When he enters the ring, Pacquiao exemplifies Filipino courage and at many times the “bahala na” (Leave it to God) attitude that has actually served him well in many of his fights.
Pacquiao’s rag-to-riches story and his determination to climb to the top has also inspired a people that has grappled with poverty for decades, but are in a worse state now mainly because of an ineffective and insensitive administration.
Pacquiao represents many of the Filipino’s good and positive traits. This is why, by and large, the Filipinos become a united people, a race in solidarity, every time he fights.
Some quarters can fault Pacquiao for not attending to his duties as an elected congressman.

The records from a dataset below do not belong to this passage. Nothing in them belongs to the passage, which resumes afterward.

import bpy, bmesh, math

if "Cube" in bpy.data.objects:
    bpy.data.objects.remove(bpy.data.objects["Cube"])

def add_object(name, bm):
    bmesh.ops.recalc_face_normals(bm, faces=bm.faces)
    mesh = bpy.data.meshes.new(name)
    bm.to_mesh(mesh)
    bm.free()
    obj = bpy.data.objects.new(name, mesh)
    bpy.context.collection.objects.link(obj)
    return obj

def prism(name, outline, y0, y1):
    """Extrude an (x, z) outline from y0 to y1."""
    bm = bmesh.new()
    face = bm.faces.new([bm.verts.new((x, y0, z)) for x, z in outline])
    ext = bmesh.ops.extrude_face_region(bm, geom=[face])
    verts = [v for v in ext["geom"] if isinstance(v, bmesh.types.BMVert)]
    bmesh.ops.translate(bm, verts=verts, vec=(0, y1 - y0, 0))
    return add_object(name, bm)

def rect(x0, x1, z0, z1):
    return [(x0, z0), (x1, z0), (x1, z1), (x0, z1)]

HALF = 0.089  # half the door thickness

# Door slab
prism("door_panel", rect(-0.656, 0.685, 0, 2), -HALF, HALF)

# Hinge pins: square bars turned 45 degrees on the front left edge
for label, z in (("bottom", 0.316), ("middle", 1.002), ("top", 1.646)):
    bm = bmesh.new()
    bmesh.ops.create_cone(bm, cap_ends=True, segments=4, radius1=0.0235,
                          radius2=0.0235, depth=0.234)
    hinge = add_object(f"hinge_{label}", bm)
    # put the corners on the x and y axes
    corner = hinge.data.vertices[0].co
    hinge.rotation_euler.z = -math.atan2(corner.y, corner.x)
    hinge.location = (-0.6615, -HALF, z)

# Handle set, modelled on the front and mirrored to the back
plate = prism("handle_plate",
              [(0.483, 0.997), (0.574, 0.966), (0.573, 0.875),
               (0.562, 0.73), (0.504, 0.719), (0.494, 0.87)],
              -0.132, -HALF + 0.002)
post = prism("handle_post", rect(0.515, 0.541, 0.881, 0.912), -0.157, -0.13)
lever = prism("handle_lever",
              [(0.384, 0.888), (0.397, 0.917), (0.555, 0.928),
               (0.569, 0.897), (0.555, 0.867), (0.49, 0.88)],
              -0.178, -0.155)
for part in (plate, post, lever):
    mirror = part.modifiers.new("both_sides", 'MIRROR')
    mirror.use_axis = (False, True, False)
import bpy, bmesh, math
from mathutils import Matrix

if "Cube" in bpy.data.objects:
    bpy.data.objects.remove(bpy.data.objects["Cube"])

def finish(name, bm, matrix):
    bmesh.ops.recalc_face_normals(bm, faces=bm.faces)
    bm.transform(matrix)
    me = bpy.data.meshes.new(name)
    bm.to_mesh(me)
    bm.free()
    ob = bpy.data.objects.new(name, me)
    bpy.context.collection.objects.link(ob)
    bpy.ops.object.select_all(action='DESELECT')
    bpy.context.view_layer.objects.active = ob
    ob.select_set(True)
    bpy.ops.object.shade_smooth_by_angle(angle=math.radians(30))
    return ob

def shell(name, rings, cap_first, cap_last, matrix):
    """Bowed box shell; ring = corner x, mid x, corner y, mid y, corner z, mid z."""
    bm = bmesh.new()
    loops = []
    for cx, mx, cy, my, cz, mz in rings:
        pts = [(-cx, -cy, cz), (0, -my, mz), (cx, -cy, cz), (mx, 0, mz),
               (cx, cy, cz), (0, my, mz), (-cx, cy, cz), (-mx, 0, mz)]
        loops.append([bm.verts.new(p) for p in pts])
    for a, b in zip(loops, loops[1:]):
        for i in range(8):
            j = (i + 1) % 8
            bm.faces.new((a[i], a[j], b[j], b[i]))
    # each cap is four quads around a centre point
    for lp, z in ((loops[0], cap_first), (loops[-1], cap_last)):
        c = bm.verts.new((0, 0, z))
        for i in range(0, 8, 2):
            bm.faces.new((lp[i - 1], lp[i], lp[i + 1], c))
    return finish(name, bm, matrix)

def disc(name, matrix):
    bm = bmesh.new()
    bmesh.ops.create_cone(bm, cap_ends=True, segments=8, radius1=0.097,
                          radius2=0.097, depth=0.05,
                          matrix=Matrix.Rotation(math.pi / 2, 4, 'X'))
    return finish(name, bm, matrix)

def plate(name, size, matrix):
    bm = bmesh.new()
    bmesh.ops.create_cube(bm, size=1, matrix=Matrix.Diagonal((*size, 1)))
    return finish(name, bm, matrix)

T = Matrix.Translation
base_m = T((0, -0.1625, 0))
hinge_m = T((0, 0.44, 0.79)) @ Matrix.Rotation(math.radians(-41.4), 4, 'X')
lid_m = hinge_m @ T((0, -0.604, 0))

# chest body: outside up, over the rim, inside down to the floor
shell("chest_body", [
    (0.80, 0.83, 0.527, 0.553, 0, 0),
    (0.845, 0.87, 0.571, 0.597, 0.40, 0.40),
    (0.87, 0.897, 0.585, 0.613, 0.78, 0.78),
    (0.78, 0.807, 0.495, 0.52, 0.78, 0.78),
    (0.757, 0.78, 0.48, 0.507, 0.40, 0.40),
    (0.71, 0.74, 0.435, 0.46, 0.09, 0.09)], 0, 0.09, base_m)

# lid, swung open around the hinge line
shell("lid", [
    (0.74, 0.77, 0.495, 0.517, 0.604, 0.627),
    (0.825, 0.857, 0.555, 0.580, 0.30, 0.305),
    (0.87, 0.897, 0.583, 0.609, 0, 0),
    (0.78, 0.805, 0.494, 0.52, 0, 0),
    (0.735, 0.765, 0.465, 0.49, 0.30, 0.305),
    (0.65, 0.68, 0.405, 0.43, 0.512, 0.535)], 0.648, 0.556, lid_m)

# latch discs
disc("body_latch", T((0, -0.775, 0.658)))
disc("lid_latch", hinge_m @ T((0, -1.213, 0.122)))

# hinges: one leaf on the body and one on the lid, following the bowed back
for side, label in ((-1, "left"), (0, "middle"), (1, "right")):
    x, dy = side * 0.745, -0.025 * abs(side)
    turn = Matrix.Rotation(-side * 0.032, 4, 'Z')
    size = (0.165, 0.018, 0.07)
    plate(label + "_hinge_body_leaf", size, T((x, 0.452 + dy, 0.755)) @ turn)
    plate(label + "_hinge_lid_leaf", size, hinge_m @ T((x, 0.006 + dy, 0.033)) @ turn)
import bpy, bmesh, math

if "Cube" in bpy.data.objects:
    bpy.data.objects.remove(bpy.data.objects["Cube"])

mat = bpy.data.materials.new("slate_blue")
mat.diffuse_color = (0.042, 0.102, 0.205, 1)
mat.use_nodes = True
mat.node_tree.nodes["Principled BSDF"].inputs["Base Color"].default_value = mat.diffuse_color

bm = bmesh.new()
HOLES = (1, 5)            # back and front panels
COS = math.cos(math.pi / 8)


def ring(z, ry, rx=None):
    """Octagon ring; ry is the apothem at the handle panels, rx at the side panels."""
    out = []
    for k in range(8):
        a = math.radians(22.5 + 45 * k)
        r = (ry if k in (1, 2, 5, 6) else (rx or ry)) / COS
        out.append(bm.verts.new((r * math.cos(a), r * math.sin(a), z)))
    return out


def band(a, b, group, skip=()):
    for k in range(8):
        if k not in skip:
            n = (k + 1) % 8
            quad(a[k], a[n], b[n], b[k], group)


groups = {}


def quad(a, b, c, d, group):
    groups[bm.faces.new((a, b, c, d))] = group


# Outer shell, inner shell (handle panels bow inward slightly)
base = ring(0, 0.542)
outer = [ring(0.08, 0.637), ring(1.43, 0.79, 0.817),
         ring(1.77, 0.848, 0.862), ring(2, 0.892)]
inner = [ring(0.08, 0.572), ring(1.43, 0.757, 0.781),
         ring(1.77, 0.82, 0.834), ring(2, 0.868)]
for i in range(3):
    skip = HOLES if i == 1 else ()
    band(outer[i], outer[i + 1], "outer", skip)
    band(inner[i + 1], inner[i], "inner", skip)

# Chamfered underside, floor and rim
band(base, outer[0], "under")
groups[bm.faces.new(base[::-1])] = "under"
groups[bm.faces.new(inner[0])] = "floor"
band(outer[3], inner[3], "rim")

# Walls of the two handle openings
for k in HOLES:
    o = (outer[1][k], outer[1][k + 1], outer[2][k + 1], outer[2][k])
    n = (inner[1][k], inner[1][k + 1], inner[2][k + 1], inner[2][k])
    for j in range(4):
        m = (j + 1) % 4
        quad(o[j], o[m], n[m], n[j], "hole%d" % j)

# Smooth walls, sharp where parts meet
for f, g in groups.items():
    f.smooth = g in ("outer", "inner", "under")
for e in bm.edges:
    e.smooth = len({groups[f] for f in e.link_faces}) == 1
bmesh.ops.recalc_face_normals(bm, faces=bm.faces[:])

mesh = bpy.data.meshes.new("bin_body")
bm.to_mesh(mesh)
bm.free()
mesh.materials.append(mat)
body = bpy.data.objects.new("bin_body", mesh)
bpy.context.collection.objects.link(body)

He has to answer to his own conscience and the God of good governance for that fault. But the fact is he spends all his salary and his pork barrel funds and adds his own million for the poor–specially his constituents. He surely must be lauded for being there to serve his constituents’ material needs.
We pray with all the Filipinos who still do pray that our Manny the PacMan beats Floyd Mayweather today.
But even if Pacquiao, God forbid, loses, his place in world boxing history will remain largely untarnished, because he has played a huge role in creating an era where boxing’s “small men” literally stole the limelight from the heavyweight division, long regarded as the sport’s glamour sector.
Pacquiao’s popularity also introduced boxing to more people, perhaps even more than Muhammad Ali did at the height of his career. The fact that today’s fight will generate at least $300 million in revenues is in itself a great thing, and the projected $3 million in pay-per-view subscription will be a record hard to beat in the future.
Boxing fans will thus be forever grateful to Pacquiao.
The Filipino boxing icon’s winning world titles in eight world divisions is an unparalleled accomplishment of Manny Pacquiao. His overall influence on boxing stands out.
Once Pacquiao retires from this sport (which is expected within this year or next year), the Filipino nation, especially its leaders, should continue to emulate the qualities that made him one of the greatest boxers in this era, especially his being hardworking, having a heart for the poor, being God fearing, and very proud to be a Filipino.
More importantly, Pacquiao’s being our world champion unites us all–this is something our present president should learn from.